The annual ranking of U.S. retailers by domestic sales, featured in the July issue of STORES Magazine was compiled by Kantar Retail and sponsored by Island Pacific and NEC.
“Amazon is spreading its roots beyond its core of online retail, yet the impact this Seattle-based behemoth has had on the changing face of retail is unmistakable. Breaking into the top ten is an impressive feat that speaks to Amazon.com’s growth,” said STORES Editor Susan Reda. “Notable as that is, brick and mortar retailers are keeping pace by continuously reinventing themselves to better serve today’s anytime, anywhere shopper.”
Wal-Mart once again takes the top spot with U.S. sales of $334 billion in 2013. Kroger held on to the number two ranking for the fifth year in a row, with reported domestic sales of more than $93 billion.

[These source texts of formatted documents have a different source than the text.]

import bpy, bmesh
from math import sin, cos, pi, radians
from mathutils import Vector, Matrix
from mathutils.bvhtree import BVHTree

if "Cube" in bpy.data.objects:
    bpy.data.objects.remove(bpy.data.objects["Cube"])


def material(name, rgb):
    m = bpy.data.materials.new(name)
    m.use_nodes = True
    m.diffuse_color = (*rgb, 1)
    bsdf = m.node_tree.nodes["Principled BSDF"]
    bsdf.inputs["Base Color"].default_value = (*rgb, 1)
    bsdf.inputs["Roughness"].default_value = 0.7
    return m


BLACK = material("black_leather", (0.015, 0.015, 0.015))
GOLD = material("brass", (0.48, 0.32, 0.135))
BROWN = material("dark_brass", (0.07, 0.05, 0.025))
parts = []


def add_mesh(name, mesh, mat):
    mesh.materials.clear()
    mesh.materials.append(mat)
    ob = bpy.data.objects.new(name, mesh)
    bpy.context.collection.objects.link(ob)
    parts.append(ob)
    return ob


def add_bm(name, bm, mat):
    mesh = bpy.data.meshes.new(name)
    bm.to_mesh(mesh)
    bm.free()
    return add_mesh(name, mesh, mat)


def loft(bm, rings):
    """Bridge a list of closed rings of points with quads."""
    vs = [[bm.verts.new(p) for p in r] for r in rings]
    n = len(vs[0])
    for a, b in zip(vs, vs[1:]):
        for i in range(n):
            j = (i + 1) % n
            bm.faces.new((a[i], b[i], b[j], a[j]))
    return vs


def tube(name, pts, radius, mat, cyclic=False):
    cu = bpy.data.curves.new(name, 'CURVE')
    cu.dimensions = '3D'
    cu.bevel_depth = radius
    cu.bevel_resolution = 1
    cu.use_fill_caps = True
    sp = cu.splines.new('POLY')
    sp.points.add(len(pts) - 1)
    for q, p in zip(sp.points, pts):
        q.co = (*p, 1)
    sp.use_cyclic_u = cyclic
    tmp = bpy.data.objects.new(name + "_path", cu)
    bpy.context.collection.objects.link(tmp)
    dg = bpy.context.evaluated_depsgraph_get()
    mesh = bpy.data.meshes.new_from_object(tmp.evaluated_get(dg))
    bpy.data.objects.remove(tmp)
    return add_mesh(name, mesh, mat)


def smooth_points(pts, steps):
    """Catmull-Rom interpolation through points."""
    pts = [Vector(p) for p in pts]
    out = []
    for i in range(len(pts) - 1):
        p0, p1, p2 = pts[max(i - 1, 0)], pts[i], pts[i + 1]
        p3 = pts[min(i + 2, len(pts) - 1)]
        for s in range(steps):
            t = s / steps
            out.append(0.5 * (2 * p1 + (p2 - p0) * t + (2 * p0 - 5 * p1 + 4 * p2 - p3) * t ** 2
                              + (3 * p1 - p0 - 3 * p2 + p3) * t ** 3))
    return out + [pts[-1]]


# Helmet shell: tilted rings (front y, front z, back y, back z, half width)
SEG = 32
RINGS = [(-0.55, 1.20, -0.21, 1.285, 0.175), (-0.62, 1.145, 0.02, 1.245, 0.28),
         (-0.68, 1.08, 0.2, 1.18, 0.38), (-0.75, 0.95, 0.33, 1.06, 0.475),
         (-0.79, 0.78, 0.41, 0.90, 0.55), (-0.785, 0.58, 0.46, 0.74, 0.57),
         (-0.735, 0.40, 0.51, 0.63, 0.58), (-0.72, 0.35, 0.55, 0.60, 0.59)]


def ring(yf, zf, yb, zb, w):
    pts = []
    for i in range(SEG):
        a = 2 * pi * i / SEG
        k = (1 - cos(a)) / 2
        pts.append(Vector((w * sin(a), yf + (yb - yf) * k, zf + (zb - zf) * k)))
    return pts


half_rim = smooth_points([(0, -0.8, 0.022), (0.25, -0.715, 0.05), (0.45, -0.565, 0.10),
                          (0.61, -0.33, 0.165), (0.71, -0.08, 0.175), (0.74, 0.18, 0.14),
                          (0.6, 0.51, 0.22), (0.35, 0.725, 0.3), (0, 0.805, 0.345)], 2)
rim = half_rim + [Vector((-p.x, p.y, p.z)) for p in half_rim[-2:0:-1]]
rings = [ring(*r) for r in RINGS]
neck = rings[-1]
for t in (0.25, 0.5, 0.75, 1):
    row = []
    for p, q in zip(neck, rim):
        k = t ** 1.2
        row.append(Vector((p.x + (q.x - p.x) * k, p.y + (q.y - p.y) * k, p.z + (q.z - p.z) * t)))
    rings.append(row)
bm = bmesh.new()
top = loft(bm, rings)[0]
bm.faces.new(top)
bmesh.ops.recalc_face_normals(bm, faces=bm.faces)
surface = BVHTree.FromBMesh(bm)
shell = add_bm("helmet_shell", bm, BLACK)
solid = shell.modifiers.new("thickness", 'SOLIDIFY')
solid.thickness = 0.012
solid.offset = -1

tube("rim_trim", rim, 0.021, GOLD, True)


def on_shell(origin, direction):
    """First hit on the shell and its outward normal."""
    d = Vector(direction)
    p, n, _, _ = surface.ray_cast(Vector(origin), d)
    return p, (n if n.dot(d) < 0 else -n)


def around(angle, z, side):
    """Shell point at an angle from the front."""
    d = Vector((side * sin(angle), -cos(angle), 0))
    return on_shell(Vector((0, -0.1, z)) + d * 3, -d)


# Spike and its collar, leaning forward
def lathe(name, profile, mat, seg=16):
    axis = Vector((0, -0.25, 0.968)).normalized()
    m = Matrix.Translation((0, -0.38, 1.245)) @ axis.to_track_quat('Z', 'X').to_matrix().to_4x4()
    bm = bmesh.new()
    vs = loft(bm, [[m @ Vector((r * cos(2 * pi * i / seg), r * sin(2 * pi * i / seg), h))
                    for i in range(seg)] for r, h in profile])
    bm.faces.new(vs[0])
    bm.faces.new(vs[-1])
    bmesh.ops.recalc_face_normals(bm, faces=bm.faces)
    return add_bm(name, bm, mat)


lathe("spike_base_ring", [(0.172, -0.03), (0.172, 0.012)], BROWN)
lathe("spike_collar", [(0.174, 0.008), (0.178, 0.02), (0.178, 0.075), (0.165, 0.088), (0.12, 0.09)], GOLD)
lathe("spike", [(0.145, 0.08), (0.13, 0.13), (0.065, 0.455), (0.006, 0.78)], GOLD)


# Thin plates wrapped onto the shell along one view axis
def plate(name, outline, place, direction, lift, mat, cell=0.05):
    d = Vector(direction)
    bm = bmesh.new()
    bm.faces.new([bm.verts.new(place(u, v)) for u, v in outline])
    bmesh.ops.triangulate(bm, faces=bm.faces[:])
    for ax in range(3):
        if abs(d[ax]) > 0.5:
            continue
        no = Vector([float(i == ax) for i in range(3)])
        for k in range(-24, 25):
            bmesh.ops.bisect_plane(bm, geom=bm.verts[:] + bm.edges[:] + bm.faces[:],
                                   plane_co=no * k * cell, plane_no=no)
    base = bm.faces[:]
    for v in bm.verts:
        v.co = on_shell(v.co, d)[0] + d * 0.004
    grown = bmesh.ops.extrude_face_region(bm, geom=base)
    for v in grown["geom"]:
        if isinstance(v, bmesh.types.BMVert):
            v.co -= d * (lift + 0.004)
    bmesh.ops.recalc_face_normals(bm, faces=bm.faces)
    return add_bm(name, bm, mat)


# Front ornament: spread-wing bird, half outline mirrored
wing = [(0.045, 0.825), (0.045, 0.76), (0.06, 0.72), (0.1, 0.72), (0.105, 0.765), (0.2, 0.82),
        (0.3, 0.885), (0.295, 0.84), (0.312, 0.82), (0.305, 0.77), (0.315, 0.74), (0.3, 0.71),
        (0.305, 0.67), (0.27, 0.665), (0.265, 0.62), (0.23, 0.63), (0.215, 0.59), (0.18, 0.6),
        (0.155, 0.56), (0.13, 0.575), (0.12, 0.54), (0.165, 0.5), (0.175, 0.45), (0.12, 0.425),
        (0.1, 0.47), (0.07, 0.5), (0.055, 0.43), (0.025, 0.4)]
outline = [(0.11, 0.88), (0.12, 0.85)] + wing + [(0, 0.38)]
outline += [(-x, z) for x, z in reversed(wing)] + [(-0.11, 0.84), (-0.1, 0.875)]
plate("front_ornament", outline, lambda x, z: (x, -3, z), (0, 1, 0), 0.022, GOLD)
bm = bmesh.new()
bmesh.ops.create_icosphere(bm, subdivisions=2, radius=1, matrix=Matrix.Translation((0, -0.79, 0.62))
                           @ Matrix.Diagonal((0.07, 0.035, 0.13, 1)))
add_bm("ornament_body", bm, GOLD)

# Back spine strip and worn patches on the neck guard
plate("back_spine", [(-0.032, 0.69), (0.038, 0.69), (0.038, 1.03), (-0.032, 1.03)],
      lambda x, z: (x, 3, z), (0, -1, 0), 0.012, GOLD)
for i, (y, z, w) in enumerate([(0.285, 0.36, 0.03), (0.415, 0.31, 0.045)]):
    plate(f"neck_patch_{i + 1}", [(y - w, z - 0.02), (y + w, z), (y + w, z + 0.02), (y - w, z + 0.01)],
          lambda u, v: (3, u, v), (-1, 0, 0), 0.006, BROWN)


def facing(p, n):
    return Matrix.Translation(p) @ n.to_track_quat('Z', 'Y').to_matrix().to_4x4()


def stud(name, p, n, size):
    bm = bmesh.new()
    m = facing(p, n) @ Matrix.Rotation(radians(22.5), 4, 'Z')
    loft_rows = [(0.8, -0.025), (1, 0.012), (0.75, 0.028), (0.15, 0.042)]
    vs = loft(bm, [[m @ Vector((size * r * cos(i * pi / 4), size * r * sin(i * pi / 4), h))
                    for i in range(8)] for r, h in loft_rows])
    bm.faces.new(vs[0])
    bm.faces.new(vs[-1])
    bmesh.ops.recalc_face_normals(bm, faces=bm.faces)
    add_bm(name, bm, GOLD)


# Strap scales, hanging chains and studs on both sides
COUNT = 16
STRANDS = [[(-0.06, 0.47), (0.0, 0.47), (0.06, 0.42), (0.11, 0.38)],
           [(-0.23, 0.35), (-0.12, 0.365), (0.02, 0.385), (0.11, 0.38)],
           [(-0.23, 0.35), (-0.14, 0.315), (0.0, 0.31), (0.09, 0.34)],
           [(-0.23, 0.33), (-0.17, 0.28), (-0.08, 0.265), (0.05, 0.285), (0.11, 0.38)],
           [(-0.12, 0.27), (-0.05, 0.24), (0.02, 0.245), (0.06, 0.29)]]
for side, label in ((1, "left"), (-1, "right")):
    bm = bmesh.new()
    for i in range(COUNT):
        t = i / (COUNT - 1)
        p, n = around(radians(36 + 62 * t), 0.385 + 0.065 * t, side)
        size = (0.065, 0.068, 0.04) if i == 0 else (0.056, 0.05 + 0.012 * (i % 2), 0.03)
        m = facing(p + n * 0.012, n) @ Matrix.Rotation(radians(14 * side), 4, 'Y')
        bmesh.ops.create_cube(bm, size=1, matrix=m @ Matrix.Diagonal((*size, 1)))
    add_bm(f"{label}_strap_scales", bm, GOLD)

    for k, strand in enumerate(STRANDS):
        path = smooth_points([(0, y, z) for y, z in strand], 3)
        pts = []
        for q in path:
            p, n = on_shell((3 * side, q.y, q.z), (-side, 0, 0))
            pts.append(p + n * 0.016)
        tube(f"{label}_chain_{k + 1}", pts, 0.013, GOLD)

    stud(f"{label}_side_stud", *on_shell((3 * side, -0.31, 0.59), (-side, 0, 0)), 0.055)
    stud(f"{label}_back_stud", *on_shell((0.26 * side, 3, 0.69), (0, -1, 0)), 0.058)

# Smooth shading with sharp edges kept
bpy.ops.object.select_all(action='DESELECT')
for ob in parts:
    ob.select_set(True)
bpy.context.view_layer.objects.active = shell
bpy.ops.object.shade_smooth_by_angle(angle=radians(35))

Costco (3) and Target (4) swapped spots this year, as Costco saw domestic sales increase 5.2 percent , while Target’s sales decreased 0.9 percent Between 2012 and 2013. Home Depot (5), Walgreen (6), CVS Caremark (7), and Lowe’s (8) each maintained their spots on the list. Safeway rounds out the list at the No. 10 spot this year.
Other noticeable changes in the list include IKEA North America’s jump from 95 to 88 on domestic sales growth of 6.8 percent. Boise, Idaho-based Albertsons climbed from 96 to 21 as a result of a merger with Safeway. Earlier this year Cerberus Capital Management agreed to buy Safeway for $9 billion, and the Albertsons-Safeway combination will create a company with more than 2,400 stores, 27 distribution facilities and 20 manufacturing plants.
"Amazon’s rise into the top 10 is symbolic of a shift in U.S. retail towards a genuinely multichannel future," said Kantar Retail Chief Knowledge Officer Bryan Gildenberg. "Retailers that command the Top 100 in the future will have an in-depth knowledge of their shoppers across their physical and digital touchpoints, and they'll all have to fend off Amazon’s game changing economic and operating model".